Recently, Gov. Nathan Deal announced plans to tackle the state's subpar college graduation rate. According to the U.S. Department of Education, only 44 percent of Georgia's college students graduate within six years. Some metro-area colleges have even worse graduation rate averages, such as Kennesaw State University at 35 percent and Southern Polytechnic State University at a meager 29 percent.
To confront this problem, Deal plans to assemble a commission to brainstorm ways to change how public institutions are funded and to introduce a pilot program at four schools targeted at giving remedial help.
While the governor's efforts may help remedy low graduation rates, he has overlooked one notable factor: college costs.

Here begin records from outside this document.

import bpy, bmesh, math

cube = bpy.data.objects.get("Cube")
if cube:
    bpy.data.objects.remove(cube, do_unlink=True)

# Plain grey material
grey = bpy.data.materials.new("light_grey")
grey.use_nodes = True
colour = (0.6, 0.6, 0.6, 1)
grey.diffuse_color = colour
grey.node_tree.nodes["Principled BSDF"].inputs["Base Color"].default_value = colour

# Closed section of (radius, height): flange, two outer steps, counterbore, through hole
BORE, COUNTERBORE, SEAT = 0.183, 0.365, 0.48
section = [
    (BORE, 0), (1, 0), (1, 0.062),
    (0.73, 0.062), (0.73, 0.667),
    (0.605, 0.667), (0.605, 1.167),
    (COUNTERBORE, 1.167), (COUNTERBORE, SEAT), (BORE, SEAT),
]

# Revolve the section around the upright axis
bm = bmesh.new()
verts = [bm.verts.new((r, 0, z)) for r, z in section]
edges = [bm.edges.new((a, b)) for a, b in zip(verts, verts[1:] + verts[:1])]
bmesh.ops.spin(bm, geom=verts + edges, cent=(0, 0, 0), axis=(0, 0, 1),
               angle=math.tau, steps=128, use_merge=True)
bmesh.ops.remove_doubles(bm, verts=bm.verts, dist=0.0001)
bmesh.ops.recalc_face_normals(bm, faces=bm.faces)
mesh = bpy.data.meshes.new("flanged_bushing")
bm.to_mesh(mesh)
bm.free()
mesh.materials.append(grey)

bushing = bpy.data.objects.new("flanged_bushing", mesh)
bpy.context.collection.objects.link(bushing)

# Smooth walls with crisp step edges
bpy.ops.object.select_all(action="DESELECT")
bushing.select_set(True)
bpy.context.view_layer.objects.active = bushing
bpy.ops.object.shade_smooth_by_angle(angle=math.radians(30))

Research has shown that a major obstacle to college graduation is affordability. The changes to the HOPE Scholarship program initiated by Deal and approved by the Legislature have made college costs increase for thousands of Georgia students. And cuts to the University System's budget have caused the Board of Regents to further increase tuition and mandatory student fees.
While our culture romanticizes college life as a care-free experience of never-ending frat parties, football games and dorm room decorating, the reality for many of today's college students is quite the opposite.
According to a federal study, only a quarter of today's university population are full-time students without outside jobs while nearly half of students work more than 20 hours a week. Many of the students who fail to finish college are those working to put themselves through school.
Since 2007, tuition at Georgia's public universities have risen from 30 percent to 46 percent. Georgia State University has the fourth-highest percentage tuition increase in the country.
The Board of Regents in 2009 also instated a "temporary" $100 institution fee — which has grown into a permanent, mandatory $404 fixture on students' accounts.
If the legislature continues to cut the USG's budget, the Board of Regents will see fit to continue to increase tuition and fees. As the cost increases, the burden to students of lower incomes and those who work to cover their school costs will become even heavier.
The purpose of the public university system, aided by the HOPE Scholarship, was to make Georgia's post-secondary educational institutions more accessible to students of lower incomes. However, with downgrades to HOPE and tuition costs soaring, the state seems to be back-tracking on this goal.
By limiting affordability in this way, the divide between socioeconomic classes in Georgia will grow. As students of lower income brackets are squeezed out by higher costs, education will only be accessible to those who can afford it. In the end, the "natural selection" of who gets a degree will depend less on a student's academic ability than on her ability to pay.
We can't expect graduation rates to improve if students have to take part-time course loads in order to pay their tuition bill.
If Gov. Deal is serious about improving the graduation rate, he will have to confront the affordability of the state's public colleges and universities. We need to stop viewing students as customers willing to pay for a degree and begin to view them as investments in Georgia's future.
Miranda Sain is a Creative Loafing intern.